*** Supplied data ***

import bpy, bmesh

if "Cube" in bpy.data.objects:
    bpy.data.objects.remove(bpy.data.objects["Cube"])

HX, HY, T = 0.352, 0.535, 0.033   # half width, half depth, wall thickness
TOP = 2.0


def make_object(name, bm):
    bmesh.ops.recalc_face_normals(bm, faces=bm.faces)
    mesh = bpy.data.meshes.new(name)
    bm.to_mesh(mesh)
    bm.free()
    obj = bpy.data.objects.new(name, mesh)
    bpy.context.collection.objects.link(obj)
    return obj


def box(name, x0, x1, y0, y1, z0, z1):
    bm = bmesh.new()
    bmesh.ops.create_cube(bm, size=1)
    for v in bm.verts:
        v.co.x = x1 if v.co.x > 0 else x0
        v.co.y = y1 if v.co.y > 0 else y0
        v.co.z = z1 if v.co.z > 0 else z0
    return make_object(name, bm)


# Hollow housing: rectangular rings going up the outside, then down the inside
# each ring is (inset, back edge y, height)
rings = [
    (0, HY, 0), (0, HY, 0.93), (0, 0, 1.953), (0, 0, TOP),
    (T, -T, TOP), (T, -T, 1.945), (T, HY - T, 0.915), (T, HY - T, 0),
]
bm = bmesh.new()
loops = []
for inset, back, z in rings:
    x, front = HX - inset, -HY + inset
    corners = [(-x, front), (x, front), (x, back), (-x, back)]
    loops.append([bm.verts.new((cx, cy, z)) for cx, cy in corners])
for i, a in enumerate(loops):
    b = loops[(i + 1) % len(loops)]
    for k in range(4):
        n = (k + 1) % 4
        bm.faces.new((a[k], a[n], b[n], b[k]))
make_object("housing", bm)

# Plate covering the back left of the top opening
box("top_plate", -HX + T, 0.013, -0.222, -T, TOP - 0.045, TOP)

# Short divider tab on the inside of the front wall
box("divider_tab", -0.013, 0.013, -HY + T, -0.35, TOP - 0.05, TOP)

***
*** Supplied data ***

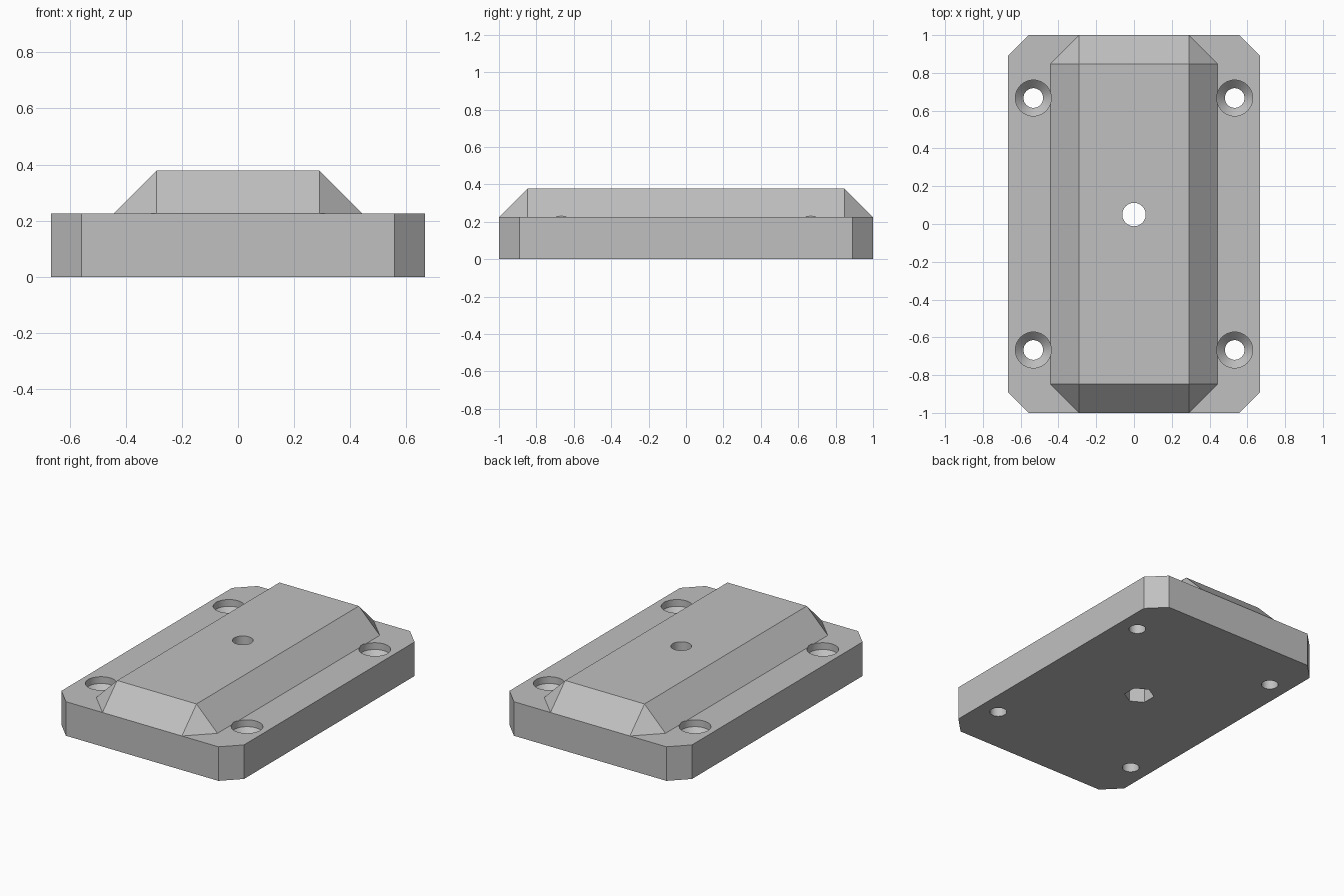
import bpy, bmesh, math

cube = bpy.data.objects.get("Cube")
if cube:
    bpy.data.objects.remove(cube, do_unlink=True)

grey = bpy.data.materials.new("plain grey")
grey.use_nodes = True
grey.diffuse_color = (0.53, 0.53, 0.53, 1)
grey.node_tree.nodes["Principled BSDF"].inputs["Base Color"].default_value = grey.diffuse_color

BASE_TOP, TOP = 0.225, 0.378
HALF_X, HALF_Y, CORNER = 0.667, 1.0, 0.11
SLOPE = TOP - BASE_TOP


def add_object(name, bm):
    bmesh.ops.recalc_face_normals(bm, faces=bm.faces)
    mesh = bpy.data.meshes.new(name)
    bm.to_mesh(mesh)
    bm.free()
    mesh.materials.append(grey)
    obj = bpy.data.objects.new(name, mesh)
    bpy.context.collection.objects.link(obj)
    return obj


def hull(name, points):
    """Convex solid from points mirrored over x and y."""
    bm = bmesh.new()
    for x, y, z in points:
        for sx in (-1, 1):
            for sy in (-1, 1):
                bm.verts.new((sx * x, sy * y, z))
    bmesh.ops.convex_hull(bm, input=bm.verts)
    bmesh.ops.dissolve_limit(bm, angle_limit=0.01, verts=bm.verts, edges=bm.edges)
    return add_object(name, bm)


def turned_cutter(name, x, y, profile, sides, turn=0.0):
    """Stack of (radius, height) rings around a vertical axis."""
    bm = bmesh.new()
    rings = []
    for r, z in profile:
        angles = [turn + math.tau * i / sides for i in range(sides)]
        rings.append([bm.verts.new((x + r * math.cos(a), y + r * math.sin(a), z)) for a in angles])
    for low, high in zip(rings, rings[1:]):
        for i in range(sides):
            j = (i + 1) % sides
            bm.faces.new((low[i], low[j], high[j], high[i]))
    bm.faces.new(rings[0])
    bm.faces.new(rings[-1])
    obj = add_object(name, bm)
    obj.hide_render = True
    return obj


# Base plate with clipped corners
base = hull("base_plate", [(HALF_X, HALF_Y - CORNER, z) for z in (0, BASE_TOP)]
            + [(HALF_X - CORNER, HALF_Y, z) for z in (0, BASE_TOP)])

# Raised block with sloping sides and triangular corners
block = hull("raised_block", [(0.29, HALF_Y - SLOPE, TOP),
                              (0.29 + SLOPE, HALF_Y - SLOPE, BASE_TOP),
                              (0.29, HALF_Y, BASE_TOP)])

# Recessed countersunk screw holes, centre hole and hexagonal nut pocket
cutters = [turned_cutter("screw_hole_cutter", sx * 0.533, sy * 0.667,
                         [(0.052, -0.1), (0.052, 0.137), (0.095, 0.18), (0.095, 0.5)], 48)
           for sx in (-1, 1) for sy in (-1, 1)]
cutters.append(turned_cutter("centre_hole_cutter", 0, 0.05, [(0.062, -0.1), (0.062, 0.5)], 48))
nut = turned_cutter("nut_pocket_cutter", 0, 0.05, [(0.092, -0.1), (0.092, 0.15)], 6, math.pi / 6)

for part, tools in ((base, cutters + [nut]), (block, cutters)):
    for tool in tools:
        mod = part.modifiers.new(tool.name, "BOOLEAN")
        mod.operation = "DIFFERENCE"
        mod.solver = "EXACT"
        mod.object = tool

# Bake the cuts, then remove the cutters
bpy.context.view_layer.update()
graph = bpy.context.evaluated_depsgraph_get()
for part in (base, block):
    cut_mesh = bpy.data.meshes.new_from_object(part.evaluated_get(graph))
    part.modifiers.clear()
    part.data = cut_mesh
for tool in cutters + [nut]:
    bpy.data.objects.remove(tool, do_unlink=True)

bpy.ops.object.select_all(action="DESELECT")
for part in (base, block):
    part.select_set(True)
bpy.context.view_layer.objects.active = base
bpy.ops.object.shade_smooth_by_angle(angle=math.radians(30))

***

▸ Directions for this task:
Would you copy out exactly the lines above that start at the one containing "in (0, BASE_TOP)])" and end at the one containing "(0.095, 0.5)], 48)", inclusive?

▸ Response for this exercise:
            + [(HALF_X - CORNER, HALF_Y, z) for z in (0, BASE_TOP)])

# Raised block with sloping sides and triangular corners
block = hull("raised_block", [(0.29, HALF_Y - SLOPE, TOP),
                              (0.29 + SLOPE, HALF_Y - SLOPE, BASE_TOP),
                              (0.29, HALF_Y, BASE_TOP)])

# Recessed countersunk screw holes, centre hole and hexagonal nut pocket
cutters = [turned_cutter("screw_hole_cutter", sx * 0.533, sy * 0.667,
                         [(0.052, -0.1), (0.052, 0.137), (0.095, 0.18), (0.095, 0.5)], 48)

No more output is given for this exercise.